**Recorded data**

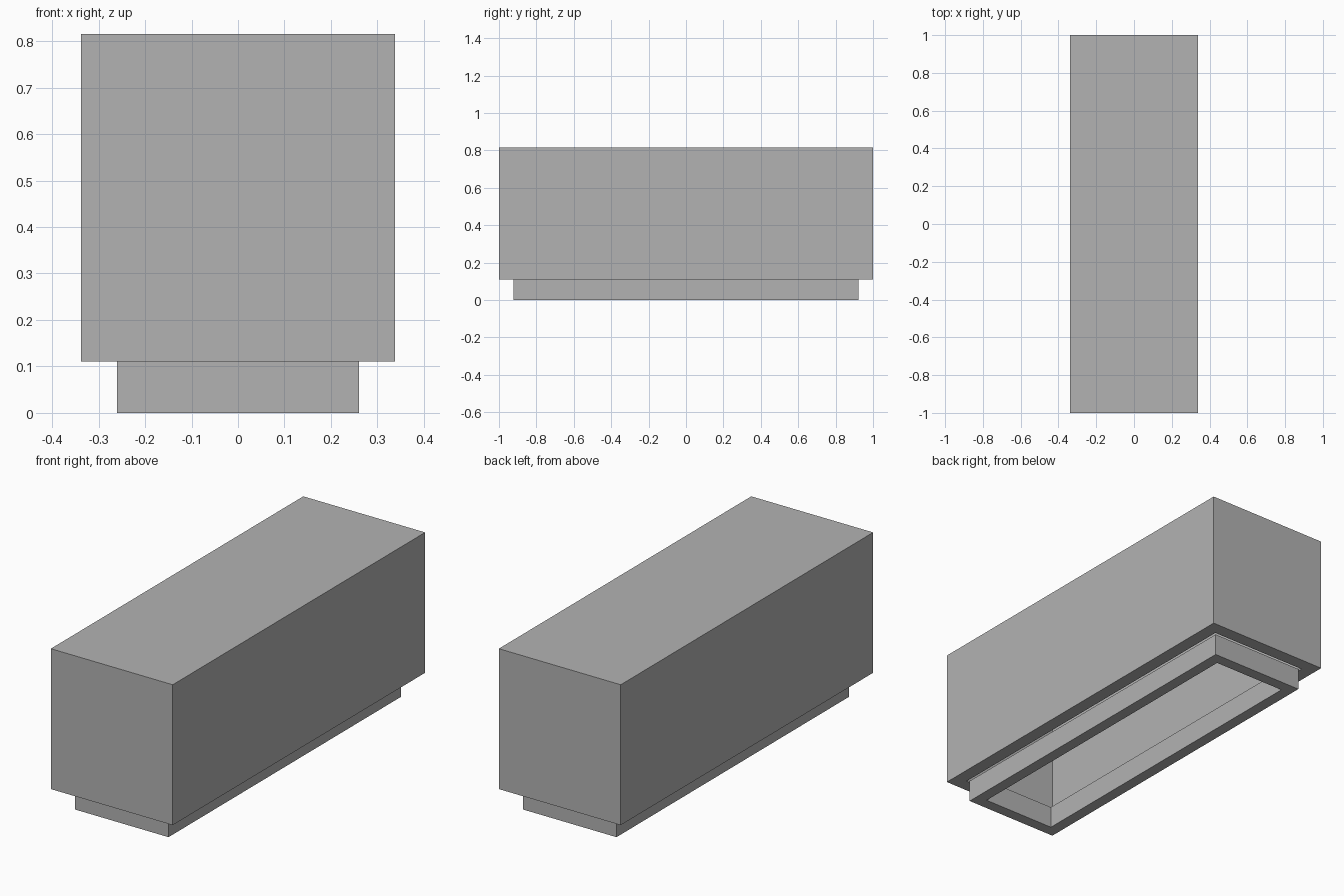
import bpy
import bmesh

cube = bpy.data.objects.get("Cube")
if cube:
    bpy.data.objects.remove(cube, do_unlink=True)

grey = bpy.data.materials.new("plain grey")
grey.use_nodes = True
colour = (0.45, 0.45, 0.45, 1)
grey.diffuse_color = colour
grey.node_tree.nodes["Principled BSDF"].inputs["Base Color"].default_value = colour


def box_ring(bm, half_x, half_y, z):
    """Four corners of a level rectangle, counterclockwise from above."""
    signs = ((-1, -1), (1, -1), (1, 1), (-1, 1))
    return [bm.verts.new((sx * half_x, sy * half_y, z)) for sx, sy in signs]


def hollow_box(name, half_x, half_y, bottom, top, wall, roof=0):
    """Rectangular shell open below; with no roof it is an open frame."""
    bm = bmesh.new()
    outer_low = box_ring(bm, half_x, half_y, bottom)
    outer_high = box_ring(bm, half_x, half_y, top)
    inner_high = box_ring(bm, half_x - wall, half_y - wall, top - roof)
    inner_low = box_ring(bm, half_x - wall, half_y - wall, bottom)
    bands = [(inner_high, inner_low), (inner_low, outer_low), (outer_low, outer_high)]
    if roof:
        bm.faces.new(outer_high)
        bm.faces.new(inner_high)
    else:
        bands.append((outer_high, inner_high))
    for a, b in bands:
        for i in range(4):
            j = (i + 1) % 4
            bm.faces.new((a[i], a[j], b[j], b[i]))
    bmesh.ops.recalc_face_normals(bm, faces=bm.faces)
    mesh = bpy.data.meshes.new(name)
    bm.to_mesh(mesh)
    bm.free()
    mesh.materials.append(grey)
    obj = bpy.data.objects.new(name, mesh)
    bpy.context.collection.objects.link(obj)
    return obj


# Deep cover, hollow and open underneath
hollow_box("cover", 0.338, 1.0, 0.111, 0.815, 0.067, roof=0.067)

# Narrow open base frame, with a slim gap inside the cover rim
hollow_box("base_frame", 0.26, 0.922, 0, 0.111, 0.058)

**Try it**
Quote the data above from the line containing "bm.faces.new(outer_high)" to the line containing "bm.faces.new((a[i], a[j], b[j], b[i]))", inclusive, and stop.

**Solution to the problem**
        bm.faces.new(outer_high)
        bm.faces.new(inner_high)
    else:
        bands.append((outer_high, inner_high))
    for a, b in bands:
        for i in range(4):
            j = (i + 1) % 4
            bm.faces.new((a[i], a[j], b[j], b[i]))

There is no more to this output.